UPDATE: Nov. 13, 2019: DoorDash has received $100 million from accounts advised by T. Rowe Price Group, a first-time investor in the aggregator, boosting the company's existing $2 billion in funding, according to Bloomberg.
- DoorDash is reportedly in talks with banks about opening a line of credit of about $400 million ahead of its initial public offering, according to Bloomberg.
- The company could go public as early as next year, sources told Bloomberg. If it does, it would join other food delivery companies Grubhub and Uber on the market.
- This reports come on the heels of DoorDash's acquisition of food delivery service Caviar for $410 million in August and a $600 million funding round in May that pushed its valuation to $12.6 billion.
Rumors of an impending DoorDash IPO have been swirling since late last year, and this latest cash influx could further fuel investor confidence in the company — despite the fact it isn't profitable.
DoorDash has been on a steep growth trajectory, growing 280% year-over-year. It partners with 90% of the top 100 restaurant chains offering delivery and expanded into 50 states earlier this year. Further, its recent acquisition of Caviar diversifies its restaurant partners, allowing it to work with more local and independent operators. It also has become the largest delivery company this year, garnering 35% of market spend as Grubhub fell to third place with 22% of market spend.
But there are plenty of reasons for skepticism, too. DoorDash was recently under fire for its tipping policy, which used tips given to delivery workers through the app to subsidize their base pay. It has since changed its model, which has resulted in a 12.5% increase in pay, but plenty of concerns remain over the industry's employment models. Food delivery service Waitr has been slapped with a lawsuit from former and current drivers, for example, claiming the company paid them below the federal minimum wage. These issues underscore the challenges of operating in a gig economy and add a level of volatility that could make some potential shareholders uneasy.
Then, there's the piece about food delivery companies not being able to turn a profit. Uber, for example, lost more than $5 billion in the past three months alone and remains below its IPO price. Last year, Uber Eats sold nearly $8 billion worth of food deliveries and still faced losses from several of its restaurant partners. This inability to find consistent profitability is an issue affecting most delivery companies, not just Uber Eats. Grubhub told its investors in October that it would have to change its policy and add more non-partnered restaurants to its platform to try and stay competitive, especially with DoorDash and Uber Eats gaining more market share.
But if DoorDash does secure a $400 million debt offering, on top of hundreds of millions in funding, could better enable it to appeal to investors as having enough cash to sustain the business until it finds a way to reach a profitable level.
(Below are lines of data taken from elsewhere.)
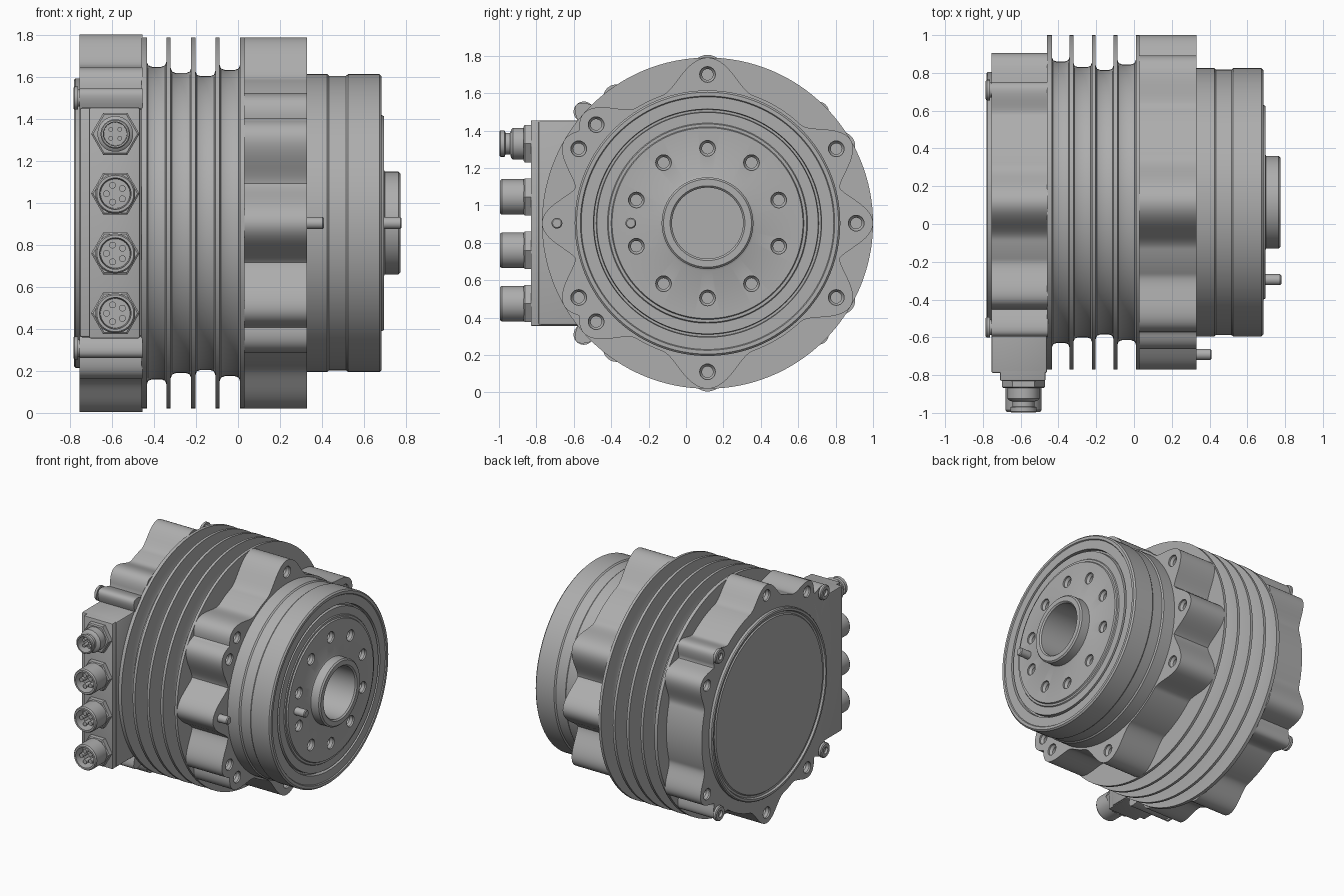
import bpy, bmesh, math
from math import radians, sin, cos, pi
from mathutils import Matrix, Vector

if "Cube" in bpy.data.objects:
    bpy.data.objects.remove(bpy.data.objects["Cube"])

CY, CZ = 0.115, 0.905          # main axis runs along x through here
AXIS = Matrix.Translation((0, CY, CZ))
TO_FRONT = Matrix.Rotation(-pi / 2, 4, 'Z')
TO_REAR = Matrix.Rotation(pi, 4, 'Z')

metal = bpy.data.materials.new("grey_metal")
metal.use_nodes = True
GREY = (0.42, 0.42, 0.42, 1)
metal.diffuse_color = GREY
metal.node_tree.nodes["Principled BSDF"].inputs["Base Color"].default_value = GREY


def turn(bm, profile, matrix=AXIS, n=96):
    """Revolve (x, radius) points about local x."""
    rings = []
    for x, r in profile:
        k = n if r > 0 else 1
        rings.append([bm.verts.new(matrix @ Vector((x, r * cos(2 * pi * i / n), r * sin(2 * pi * i / n))))
                      for i in range(k)])
    for a, b in zip(rings, rings[1:]):
        for i in range(n):
            j = (i + 1) % n
            quad = [a[i % len(a)], a[j % len(a)], b[j % len(b)], b[i % len(b)]]
            bm.faces.new(list(dict.fromkeys(quad)))


def prism(bm, outline, x0, x1):
    """Extrude a (y, z) outline along x."""
    face = bm.faces.new([bm.verts.new((x0, y, z)) for y, z in outline])
    ext = bmesh.ops.extrude_face_region(bm, geom=[face], use_keep_orig=True)
    moved = [v for v in ext["geom"] if isinstance(v, bmesh.types.BMVert)]
    bmesh.ops.translate(bm, verts=moved, vec=(x1 - x0, 0, 0))


def box(bm, lo, hi, bevel=0.0):
    size = [b - a for a, b in zip(lo, hi)]
    mid = [(a + b) / 2 for a, b in zip(lo, hi)]
    made = bmesh.ops.create_cube(bm, size=1, matrix=Matrix.Translation(mid) @ Matrix.Diagonal((*size, 1)))
    edges = list({e for v in made["verts"] for e in v.link_edges})
    bmesh.ops.bevel(bm, geom=edges, offset=bevel, segments=2, profile=0.5, affect='EDGES')


def lobed(base, lobes, n=480):
    """Circle outline with smooth lobes given as angle: (tip radius, half width)."""
    pts = []
    for i in range(n):
        a = 360 * i / n
        r = base
        for at, (tip, width) in lobes.items():
            d = abs((a - at + 180) % 360 - 180)
            if d < width:
                r = max(r, base + (tip - base) * (1 + cos(pi * d / width)) / 2)
        pts.append((CY + r * cos(radians(a)), CZ + r * sin(radians(a))))
    return pts


def finish(name, bm, cutter=None):
    bmesh.ops.recalc_face_normals(bm, faces=bm.faces)
    mesh = bpy.data.meshes.new(name)
    bm.to_mesh(mesh)
    bm.free()
    mesh.materials.append(metal)
    ob = bpy.data.objects.new(name, mesh)
    bpy.context.collection.objects.link(ob)
    bpy.ops.object.select_all(action='DESELECT')
    ob.select_set(True)
    bpy.context.view_layer.objects.active = ob
    if cutter:
        mod = ob.modifiers.new("holes", 'BOOLEAN')
        mod.operation, mod.solver, mod.object = 'DIFFERENCE', 'EXACT', cutter
        bpy.ops.object.modifier_apply(modifier="holes")
        bpy.data.objects.remove(cutter)
    bpy.ops.object.shade_smooth_by_angle(angle=radians(32))
    return ob


def around(x, angle, r):
    return Matrix.Translation((x, CY + r * cos(radians(angle)), CZ + r * sin(radians(angle))))


def hole_cutter(spots, rotation=Matrix(), r=0.042, depth=0.1, bore=None):
    """Chamfered blind holes at (x, angle, radius) spots, plus an optional central bore."""
    bm = bmesh.new()
    shape = [(-depth, 0), (-depth, r * 0.7), (-0.03, r * 0.7), (-0.012, r), (0.04, r), (0.04, 0)]
    for spot in spots:
        turn(bm, shape, around(*spot) @ rotation, 24)
    if bore:
        turn(bm, bore, AXIS)
    ob = finish("hole_cutter", bm)
    ob.hide_render = True
    return ob


# finned middle body
FIN = 0.885
fins = [(-0.46, -0.435), (-0.341, -0.321), (-0.223, -0.203), (-0.108, -0.088), (0.01, 0.03)]
cores = [0.745, 0.715, 0.70, 0.73]
profile = [(fins[0][0], 0)]
for i, (a, b) in enumerate(fins):
    profile += [(a, FIN), (b, FIN)]
    if i < len(cores):
        c, nxt = cores[i], fins[i + 1][0]
        profile += [(b, c + 0.025), (b + 0.007, c + 0.007), (b + 0.025, c),
                    (nxt - 0.025, c), (nxt - 0.007, c + 0.007), (nxt, c + 0.025)]
profile.append((fins[-1][1], 0))
bm = bmesh.new()
turn(bm, profile, AXIS, 128)
finish("finned_body", bm)

# scalloped mounting flange
flange_angles = [0, 30, 90, 138.5, 150, 180, 210, 221.5, 270, 330]
bm = bmesh.new()
prism(bm, lobed(0.725, {a: (0.885, 20 if a in (90, 270) else 17) for a in flange_angles}), 0.025, 0.33)
finish("mounting_flange", bm, hole_cutter(
    [(0.33, a, 0.795) for a in flange_angles if a != 180],
    bore=[(-0.1, 0), (-0.1, 0.3), (0.5, 0.3), (0.5, 0)]))

# output drum with hollow hub
bm = bmesh.new()
turn(bm, [(0.1, 0.19), (0.1, 0.6), (0.3, 0.6), (0.3, 0.71), (0.425, 0.71), (0.435, 0.702), (0.515, 0.702),
          (0.525, 0.71), (0.675, 0.71), (0.685, 0.70), (0.685, 0.68), (0.678, 0.675), (0.678, 0.61),
          (0.65, 0.607), (0.65, 0.595), (0.678, 0.592), (0.678, 0.535), (0.685, 0.53), (0.685, 0.515),
          (0.695, 0.51), (0.695, 0.255), (0.70, 0.245), (0.765, 0.245), (0.775, 0.235), (0.775, 0.20),
          (0.765, 0.19), (0.1, 0.19)], AXIS, 128)
bmesh.ops.remove_doubles(bm, verts=bm.verts, dist=1e-5)
finish("output_drum", bm, hole_cutter([(0.695, 90 + 36 * i, 0.40) for i in range(10)]))
# bore floor sits on the body end inside the hub

# locating pins
for name, x, r, length in (("output_pin", 0.68, 0.41, 0.10), ("flange_pin", 0.32, 0.805, 0.09)):
    bm = bmesh.new()
    turn(bm, [(0, 0), (0, 0.029), (length - 0.006, 0.029), (length, 0.023), (length, 0)], around(x, 180, r), 24)
    finish(name, bm)

# rear housing
rear_lobes = {90: (0.9, 15), 270: (0.9, 15)}
for s in (1, -1):
    rear_lobes.update({s * 30: (0.9, 14), s * 45: (0.885, 9), s * 126: (0.9, 13), s * 138: (0.945, 9)})
bm = bmesh.new()
prism(bm, lobed(0.775, rear_lobes), -0.755, -0.455)
finish("rear_housing", bm, hole_cutter(
    [(-0.755, a, 0.82) for a in (90, 30, -30, -90, 126, -126)], TO_REAR))

# rear cover
bm = bmesh.new()
turn(bm, [(-0.7, 0), (-0.7, 0.69), (-0.775, 0.69), (-0.782, 0.683), (-0.782, 0.667),
          (-0.768, 0.66), (-0.768, 0.645), (-0.776, 0.638), (-0.776, 0)])
finish("rear_cover", bm)

# rear screws
for i, (a, r) in enumerate([(45, 0.84), (-45, 0.84), (138, 0.89), (-138, 0.89)]):
    bm = bmesh.new()
    turn(bm, [(-0.06, 0), (-0.06, 0.04), (0.01, 0.04), (0.01, 0.055), (0.027, 0.055), (0.033, 0.048),
              (0.033, 0.025), (0.015, 0.025), (0.015, 0)], around(-0.752, a, r) @ TO_REAR, 24)
    finish("rear_screw_%d" % (i + 1), bm)

# connector block
bm = bmesh.new()
box(bm, (-0.755, -0.79, 0.36), (-0.46, -0.3, 1.455), 0.012)
box(bm, (-0.71, -0.83, 0.355), (-0.468, -0.4, 1.455), 0.008)
finish("connector_block", bm)

# round connectors on the front
large = [(0, 0), (0, 0.095), (0.155, 0.095), (0.165, 0.088), (0.165, 0.075), (0.09, 0.07), (0.09, 0)]
small = [(0, 0), (0, 0.085), (0.095, 0.085), (0.105, 0.075), (0.11, 0.058), (0.135, 0.058), (0.14, 0.07),
         (0.163, 0.07), (0.168, 0.065), (0.168, 0.057), (0.10, 0.055), (0.10, 0)]
for i in range(4):
    place = Matrix.Translation((-0.585, -0.83, 0.475 + 0.285 * i)) @ TO_FRONT
    top = i == 3
    bm = bmesh.new()
    turn(bm, [(-0.01, 0), (-0.01, 0.115), (0.032, 0.115), (0.038, 0.106), (0.038, 0)], place, 6)
    turn(bm, small if top else large, place, 48)
    pins = 4 if top else 5
    for k in range(pins):
        a = 2 * pi * (k + 0.5) / pins
        r = 0.03 if top else 0.042
        pin = place @ Matrix.Translation((0.08, r * cos(a), r * sin(a)))
        turn(bm, [(0, 0), (0, 0.011 if top else 0.016), (0.065, 0.011 if top else 0.016), (0.065, 0)], pin, 16)
    finish("connector_%d" % (i + 1), bm)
Consumers have spoken and it's clear they want delivery as one of their choices, but the true testament to their long-term growth potential will be whether or not investors will continue to choose to back companies that aren't providing much of a return.